What’s the difference between Mystery and Suspense? Alfred Hitchcock is here to answer
Hitchcock often outlined the difference between mystery and suspense. Whereas mystery is an intellectual process, like a ‘who dunnit’, suspense is an emotional process that involves the audience or reader. In all suspense you must give the reader information otherwise they will have nothing to be anxious about.
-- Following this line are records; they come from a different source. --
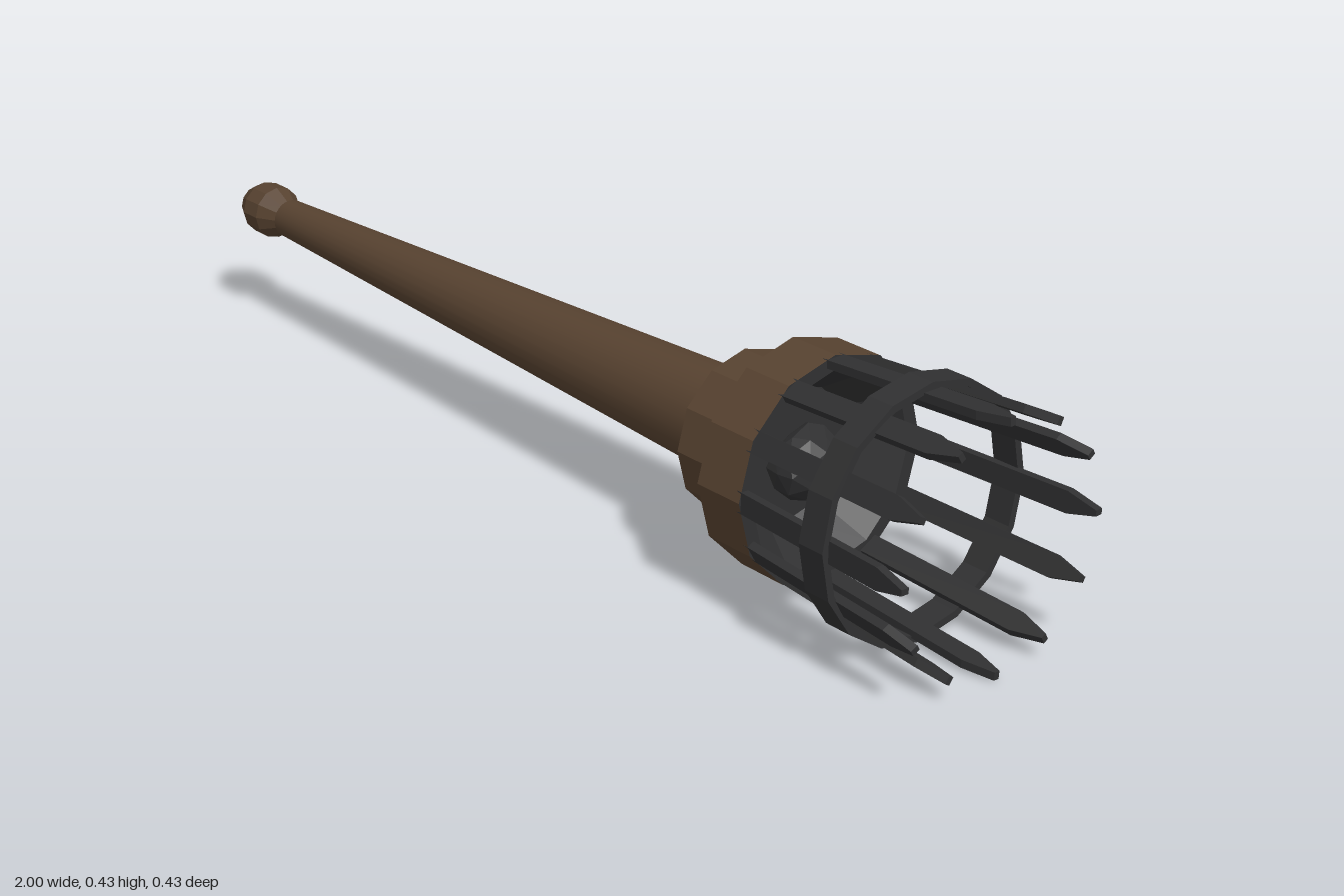
import * as THREE from 'three';

const wood = new THREE.MeshStandardMaterial({ color: 0x574230 });
wood.name = 'brown wood';
const iron = new THREE.MeshStandardMaterial({ color: 0x303031 });
iron.name = 'dark iron';
const ironBand = new THREE.Vector2(0.002, 0.025); // lift and width of the thin bands

// Gives every face its own normal
function faceted(geometry) {
  const g = geometry.index ? geometry.toNonIndexed() : geometry;
  g.computeVertexNormals();
  return g;
}

// Faceted turned part; profile is [radius, height] pairs, outside going up
function turned(profile, sides) {
  return faceted(new THREE.LatheGeometry(profile.map(([r, h]) => new THREE.Vector2(r, h)), sides));
}

function add(parent, name, geometry, material) {
  const mesh = new THREE.Mesh(geometry, material);
  mesh.name = name;
  parent.add(mesh);
  return mesh;
}

export function createModel() {
  const model = new THREE.Group();
  model.name = 'torch';

  // Built upright around its axis, then laid along x
  const torch = new THREE.Group();
  torch.name = 'torchBody';
  torch.rotation.z = -Math.PI / 2;
  torch.position.y = 0.218;
  model.add(torch);

  // Pommel
  add(torch, 'pommel', turned([
    [0, -1], [0.035, -1], [0.051, -0.968], [0.051, -0.925], [0.03, -0.885], [0.03, -0.87],
  ], 12), wood);

  // Tapered handle
  const handle = new THREE.CylinderGeometry(0.089, 0.037, 1.32, 24);
  handle.translate(0, -0.22, 0);
  add(torch, 'handle', handle, wood);

  // Band where the handle meets the head
  const band = new THREE.CylinderGeometry(0.091, 0.089, ironBand.y, 24, 1, true);
  band.translate(0, 0.4175, 0);
  add(torch, 'handleBand', band, iron);

  // Stepped head
  add(torch, 'lowerCollar', turned([[0, 0.43], [0.14, 0.43], [0.14, 0.54]], 12), wood);
  add(torch, 'upperCollar', turned([[0, 0.54], [0.195, 0.54], [0.195, 0.635]], 12), wood);

  // Worn iron strip on the lower collar, upper back side only
  const strip = new THREE.CylinderGeometry(0.14 + ironBand.x, 0.14 + ironBand.x, ironBand.y,
    4, 1, true, Math.PI * 11 / 12 + Math.PI / 12, Math.PI * 2 / 3);
  strip.translate(0, 0.5275, 0);
  add(torch, 'collarStrip', faceted(strip), iron);

  // Hollow fire cup: rim, sloping wall and floor
  add(torch, 'fireCup', turned([[0.195, 0.635], [0.17, 0.635], [0.113, 0.55], [0, 0.55]], 12), iron);

  // Charred lump, an uneven faceted ball
  const lump = new THREE.IcosahedronGeometry(0.065, 1);
  const p = lump.attributes.position;
  for (let i = 0; i < p.count; i++) {
    const x = p.getX(i), y = p.getY(i), z = p.getZ(i);
    const k = 1 + 0.2 * Math.sin(x * 90 + z * 47) * Math.cos(y * 70 - z * 60);
    p.setXYZ(i, x * k + 0.008, y * k * 0.8, z * k);
  }
  lump.translate(0, 0.58, 0);
  add(torch, 'charredLump', faceted(lump), iron);

  // Cage hoop
  add(torch, 'cageHoop', turned([
    [0.204, 0.79], [0.217, 0.79], [0.217, 0.84], [0.204, 0.84], [0.204, 0.79],
  ], 16), iron);

  // Twelve pointed bars, leaning slightly outward
  const outline = new THREE.Shape([
    [-0.018, 0], [0.018, 0], [0.019, 0.34], [0.005, 0.395], [-0.005, 0.395], [-0.019, 0.34],
  ].map(([x, y]) => new THREE.Vector2(x, y)));
  const bar = new THREE.ExtrudeGeometry(outline, { depth: 0.014, bevelEnabled: false });
  bar.rotateX(0.065);
  bar.translate(0, 0.606, 0.175);
  const bars = new THREE.Group();
  bars.name = 'cageBars';
  torch.add(bars);
  for (let i = 0; i < 12; i++) {
    add(bars, 'cageBar', bar, iron).rotation.y = i * Math.PI / 6;
  }

  return model;
}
If you tell the audience that there is a bomb in the room and that it’s going to go off in five minutes, that’s suspense. Hitchcock knew how to mix the ingredients of suspense so that emotional tension became almost unbearable. “We’re sitting here talking,” said Hitchcock in an interview. “And we don’t know there’s a bomb hidden inside your tape recorder. The public doesn’t know either, and suddenly the bomb explodes. We’re blown to bits. Surprise, but how long does it last, the surprise and horror? Five seconds no more.” The secret Hitchcock maintained, was to let the audience in on the secret, the ticking bomb. In that way, instead of five seconds of surprise, you’ve created five minutes of suspense.
In the same way, I sometimes gave more information to the audience than the central characters to keep the suspense going in my novel. For example, when Alice climbs the Point Pinos lighthouse with Henry, the reader knows that something terrible may happen, but Alice doesn’t. Good suspense should actively involve the audience in the telling of the story to keep them turning pages.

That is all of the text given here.